The film opens with the smoldering Jolie being staked out at a cafť in Paris. It seems Elise Ward (Angelina Jolie) is romantically entangled with one Alexander Pierce, who embezzled a large chunk of change. Pierce has seemingly disappeared, and despite Scotland Yardís best efforts, he is still at large. Elise is the only connection the authorities have to Pierce.

Ward is instructed by Pierce to cozy up to a patsy who vaguely resembles Pierce in an effort to throw the authorities off track. Enter Frank Tupelo (Johnny Depp), a naÔve tourist from Wisconsin checking out the sights. Tupelo is easily charmed by Ward and finds himself in hot water quickly.

Depp does a reasonable job playing the fish out of water in Frank Tupelo. He ardently does his best to play a clueless shmuck, but he is still too innately handsome and suave for anyone to really believe heís that bumbling and awkward. Jack Black actually seems like a better fit for Tupelo, but getting an audience to buy the idea of Jack Black and Angelina Jolie canoodling would never happen.

Jolie does little more than swing her hips and sport a British accent. Sheís drop-dead gorgeous, but thereís seemingly little more to Elise Ward than this. Itís never made clear exactly what Elise does aside from respond to cryptic notes Alexander Pierce delivers to her periodically.
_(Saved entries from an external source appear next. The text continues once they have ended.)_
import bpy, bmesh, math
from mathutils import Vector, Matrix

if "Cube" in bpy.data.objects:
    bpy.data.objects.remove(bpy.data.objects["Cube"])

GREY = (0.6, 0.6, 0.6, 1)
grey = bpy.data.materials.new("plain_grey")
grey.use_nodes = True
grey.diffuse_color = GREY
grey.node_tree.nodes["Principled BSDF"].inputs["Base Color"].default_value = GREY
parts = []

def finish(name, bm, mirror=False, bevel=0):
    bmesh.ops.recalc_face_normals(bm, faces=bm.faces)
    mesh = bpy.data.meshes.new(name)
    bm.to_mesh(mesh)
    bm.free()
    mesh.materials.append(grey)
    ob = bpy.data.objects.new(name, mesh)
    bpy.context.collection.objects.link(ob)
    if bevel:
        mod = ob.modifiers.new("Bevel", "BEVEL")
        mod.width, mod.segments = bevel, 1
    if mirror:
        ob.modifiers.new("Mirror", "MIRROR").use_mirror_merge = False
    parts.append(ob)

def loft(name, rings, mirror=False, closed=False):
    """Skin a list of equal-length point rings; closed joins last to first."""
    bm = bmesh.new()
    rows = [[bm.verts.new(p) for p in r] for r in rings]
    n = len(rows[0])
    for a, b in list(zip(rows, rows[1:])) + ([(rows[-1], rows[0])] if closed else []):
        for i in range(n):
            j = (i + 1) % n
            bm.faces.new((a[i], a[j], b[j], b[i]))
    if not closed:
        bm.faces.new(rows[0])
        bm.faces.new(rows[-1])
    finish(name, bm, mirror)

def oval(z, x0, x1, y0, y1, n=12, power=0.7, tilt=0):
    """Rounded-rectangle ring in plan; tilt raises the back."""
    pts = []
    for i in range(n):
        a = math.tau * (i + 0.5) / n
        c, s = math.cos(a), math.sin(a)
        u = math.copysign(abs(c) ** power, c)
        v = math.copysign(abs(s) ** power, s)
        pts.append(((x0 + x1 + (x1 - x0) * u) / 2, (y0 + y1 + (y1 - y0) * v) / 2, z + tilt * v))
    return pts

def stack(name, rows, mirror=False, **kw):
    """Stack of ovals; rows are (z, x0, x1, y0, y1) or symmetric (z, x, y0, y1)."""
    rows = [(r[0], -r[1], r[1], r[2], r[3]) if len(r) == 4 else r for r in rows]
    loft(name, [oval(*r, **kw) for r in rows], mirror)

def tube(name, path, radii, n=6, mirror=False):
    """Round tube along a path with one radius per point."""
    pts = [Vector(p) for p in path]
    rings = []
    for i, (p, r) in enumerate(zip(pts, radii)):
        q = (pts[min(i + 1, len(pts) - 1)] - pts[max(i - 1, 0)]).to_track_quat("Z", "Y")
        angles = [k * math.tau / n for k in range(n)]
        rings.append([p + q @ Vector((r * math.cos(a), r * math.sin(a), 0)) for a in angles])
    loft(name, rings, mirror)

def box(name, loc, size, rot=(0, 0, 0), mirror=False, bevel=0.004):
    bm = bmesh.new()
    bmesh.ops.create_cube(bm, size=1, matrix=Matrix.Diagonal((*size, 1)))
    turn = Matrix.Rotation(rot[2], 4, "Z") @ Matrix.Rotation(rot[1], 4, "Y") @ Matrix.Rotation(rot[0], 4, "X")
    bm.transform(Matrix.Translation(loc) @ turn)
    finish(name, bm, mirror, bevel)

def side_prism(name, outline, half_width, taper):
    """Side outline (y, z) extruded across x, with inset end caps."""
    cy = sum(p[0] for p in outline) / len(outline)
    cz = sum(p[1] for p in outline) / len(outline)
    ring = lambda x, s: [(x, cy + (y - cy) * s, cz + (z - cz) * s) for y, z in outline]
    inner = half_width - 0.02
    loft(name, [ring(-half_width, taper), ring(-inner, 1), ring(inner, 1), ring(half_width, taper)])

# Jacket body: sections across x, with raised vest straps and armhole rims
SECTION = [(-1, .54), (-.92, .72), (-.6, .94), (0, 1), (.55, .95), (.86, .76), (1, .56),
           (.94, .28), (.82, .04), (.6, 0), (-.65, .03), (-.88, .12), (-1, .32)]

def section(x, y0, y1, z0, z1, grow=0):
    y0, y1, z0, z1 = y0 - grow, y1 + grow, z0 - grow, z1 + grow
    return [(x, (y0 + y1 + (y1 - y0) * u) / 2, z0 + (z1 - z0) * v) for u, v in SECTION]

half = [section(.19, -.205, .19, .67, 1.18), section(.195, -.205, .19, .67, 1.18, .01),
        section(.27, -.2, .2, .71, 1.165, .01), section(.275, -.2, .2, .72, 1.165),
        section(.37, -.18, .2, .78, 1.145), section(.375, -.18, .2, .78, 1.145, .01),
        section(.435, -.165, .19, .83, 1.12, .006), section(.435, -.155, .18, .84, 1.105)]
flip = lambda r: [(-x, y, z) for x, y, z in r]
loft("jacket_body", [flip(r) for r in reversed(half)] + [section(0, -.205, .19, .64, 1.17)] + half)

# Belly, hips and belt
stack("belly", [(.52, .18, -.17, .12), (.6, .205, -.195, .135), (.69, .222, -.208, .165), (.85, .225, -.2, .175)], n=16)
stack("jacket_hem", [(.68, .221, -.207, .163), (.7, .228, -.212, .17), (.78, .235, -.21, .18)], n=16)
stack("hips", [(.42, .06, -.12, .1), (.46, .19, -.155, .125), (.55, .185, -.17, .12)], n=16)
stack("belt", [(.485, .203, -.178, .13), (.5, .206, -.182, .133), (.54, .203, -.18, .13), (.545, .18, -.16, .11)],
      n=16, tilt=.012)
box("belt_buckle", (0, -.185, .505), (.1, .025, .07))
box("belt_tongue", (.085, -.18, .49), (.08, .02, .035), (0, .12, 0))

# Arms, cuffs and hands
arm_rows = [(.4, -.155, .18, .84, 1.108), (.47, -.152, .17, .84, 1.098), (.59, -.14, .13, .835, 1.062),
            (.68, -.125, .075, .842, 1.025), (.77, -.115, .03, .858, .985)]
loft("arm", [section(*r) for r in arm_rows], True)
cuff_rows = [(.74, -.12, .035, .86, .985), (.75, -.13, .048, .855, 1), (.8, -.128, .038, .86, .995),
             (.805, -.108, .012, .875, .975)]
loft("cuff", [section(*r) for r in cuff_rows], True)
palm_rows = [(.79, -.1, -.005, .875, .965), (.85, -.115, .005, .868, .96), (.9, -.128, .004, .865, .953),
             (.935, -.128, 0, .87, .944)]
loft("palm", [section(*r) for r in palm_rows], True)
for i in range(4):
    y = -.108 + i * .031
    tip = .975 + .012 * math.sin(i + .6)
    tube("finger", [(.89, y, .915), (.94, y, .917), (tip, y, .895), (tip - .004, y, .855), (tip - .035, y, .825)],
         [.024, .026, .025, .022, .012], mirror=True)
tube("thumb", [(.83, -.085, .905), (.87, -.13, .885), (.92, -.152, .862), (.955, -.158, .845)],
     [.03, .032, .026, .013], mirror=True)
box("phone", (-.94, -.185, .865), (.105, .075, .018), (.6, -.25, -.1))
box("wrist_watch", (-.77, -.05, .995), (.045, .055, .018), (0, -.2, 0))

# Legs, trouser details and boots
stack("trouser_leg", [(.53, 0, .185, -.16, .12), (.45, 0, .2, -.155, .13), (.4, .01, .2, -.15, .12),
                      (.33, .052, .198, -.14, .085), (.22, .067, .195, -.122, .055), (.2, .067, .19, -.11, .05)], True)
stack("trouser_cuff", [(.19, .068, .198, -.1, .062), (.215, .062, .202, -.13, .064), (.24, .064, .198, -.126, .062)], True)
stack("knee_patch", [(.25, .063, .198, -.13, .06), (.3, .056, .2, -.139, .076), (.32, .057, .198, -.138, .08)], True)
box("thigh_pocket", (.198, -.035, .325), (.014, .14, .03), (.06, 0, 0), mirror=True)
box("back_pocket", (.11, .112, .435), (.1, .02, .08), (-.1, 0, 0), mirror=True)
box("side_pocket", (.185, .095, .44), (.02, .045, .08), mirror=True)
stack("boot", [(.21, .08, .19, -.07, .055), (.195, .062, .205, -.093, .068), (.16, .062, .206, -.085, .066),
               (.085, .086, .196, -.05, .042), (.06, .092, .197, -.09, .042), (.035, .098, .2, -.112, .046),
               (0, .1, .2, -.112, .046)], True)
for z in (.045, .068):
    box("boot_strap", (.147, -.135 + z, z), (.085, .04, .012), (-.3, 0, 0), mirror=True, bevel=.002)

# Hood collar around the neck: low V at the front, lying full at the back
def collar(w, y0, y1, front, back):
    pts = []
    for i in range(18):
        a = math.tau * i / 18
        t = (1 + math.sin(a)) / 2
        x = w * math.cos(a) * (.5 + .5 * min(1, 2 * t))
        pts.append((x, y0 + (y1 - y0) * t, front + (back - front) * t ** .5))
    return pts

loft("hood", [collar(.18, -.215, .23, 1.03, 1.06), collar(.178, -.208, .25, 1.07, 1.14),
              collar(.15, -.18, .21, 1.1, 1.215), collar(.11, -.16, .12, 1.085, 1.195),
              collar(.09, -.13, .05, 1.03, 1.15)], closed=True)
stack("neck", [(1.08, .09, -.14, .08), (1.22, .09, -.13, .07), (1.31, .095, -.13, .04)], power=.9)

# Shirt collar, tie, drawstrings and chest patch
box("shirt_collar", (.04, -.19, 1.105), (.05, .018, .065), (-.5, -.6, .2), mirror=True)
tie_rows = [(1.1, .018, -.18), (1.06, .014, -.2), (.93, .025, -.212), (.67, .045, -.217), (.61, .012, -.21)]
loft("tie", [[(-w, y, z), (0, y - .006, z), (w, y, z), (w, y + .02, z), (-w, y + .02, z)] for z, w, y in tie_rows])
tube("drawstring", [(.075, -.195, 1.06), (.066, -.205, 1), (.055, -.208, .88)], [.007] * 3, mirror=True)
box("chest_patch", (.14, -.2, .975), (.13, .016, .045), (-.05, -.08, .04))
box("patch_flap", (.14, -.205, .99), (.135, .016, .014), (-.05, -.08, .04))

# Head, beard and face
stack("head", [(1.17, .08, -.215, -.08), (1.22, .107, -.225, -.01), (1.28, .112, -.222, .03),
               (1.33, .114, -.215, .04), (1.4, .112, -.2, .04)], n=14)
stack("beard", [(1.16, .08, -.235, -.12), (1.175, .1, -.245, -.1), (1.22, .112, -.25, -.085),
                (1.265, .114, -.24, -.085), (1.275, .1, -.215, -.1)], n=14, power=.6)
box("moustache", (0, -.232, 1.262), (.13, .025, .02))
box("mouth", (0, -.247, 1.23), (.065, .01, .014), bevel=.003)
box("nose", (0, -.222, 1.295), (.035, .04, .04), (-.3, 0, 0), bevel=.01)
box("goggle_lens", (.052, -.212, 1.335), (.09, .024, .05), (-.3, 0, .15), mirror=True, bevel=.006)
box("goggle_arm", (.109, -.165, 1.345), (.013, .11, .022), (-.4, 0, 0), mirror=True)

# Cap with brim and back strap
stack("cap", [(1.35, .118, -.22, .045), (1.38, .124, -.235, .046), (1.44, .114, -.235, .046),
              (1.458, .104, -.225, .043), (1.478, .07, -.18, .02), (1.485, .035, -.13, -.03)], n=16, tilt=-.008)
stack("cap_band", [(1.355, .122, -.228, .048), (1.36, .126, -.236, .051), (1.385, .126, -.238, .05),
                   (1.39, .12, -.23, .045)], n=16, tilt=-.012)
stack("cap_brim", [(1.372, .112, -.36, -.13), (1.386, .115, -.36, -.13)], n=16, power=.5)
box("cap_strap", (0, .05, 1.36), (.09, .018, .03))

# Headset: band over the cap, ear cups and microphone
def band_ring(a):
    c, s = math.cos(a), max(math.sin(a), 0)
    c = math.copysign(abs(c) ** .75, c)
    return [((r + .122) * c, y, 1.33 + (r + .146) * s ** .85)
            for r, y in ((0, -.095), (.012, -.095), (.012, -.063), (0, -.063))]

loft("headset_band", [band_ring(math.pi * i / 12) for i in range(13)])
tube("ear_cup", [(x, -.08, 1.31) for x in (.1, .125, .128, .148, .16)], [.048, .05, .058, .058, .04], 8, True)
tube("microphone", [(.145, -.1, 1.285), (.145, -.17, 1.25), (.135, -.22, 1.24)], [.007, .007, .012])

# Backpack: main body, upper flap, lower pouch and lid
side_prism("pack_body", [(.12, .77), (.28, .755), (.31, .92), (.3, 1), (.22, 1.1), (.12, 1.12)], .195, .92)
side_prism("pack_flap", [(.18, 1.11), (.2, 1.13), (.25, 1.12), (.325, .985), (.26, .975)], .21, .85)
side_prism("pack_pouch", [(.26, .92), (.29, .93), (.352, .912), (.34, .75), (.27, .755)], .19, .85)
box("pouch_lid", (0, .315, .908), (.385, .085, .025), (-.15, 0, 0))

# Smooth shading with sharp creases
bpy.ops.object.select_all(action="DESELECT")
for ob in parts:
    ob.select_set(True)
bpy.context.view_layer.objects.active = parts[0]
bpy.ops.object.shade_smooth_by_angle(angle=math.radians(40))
Depp and Jolie do the best they can, but itís clear their performances were largely limited by mediocre writing and directing. The Tourist simply canít decide what it wants to be. While in theory Depp and Jolie are in great peril, there is far too much levity in the action scenes for anyone to genuinely believe anything terrible is going to happen.

Yet the film isnít clever enough or light enough to be a quality screwball comedy. The laughs are feeble and far too infrequent. Additionally, there are more than a few truly dark moments that disrupt the tone of the film. This inconsistency in tone is much of what derails the film.

The Tourist certainly had the potential to be a solidly entertaining thriller or a screwball comedy. But, the failure to commit to one tone or the other largely kills the film. The sheer star power of Johnny Depp and Angelina Jolie, simply isnít enough to make up for the glut of shortcomings.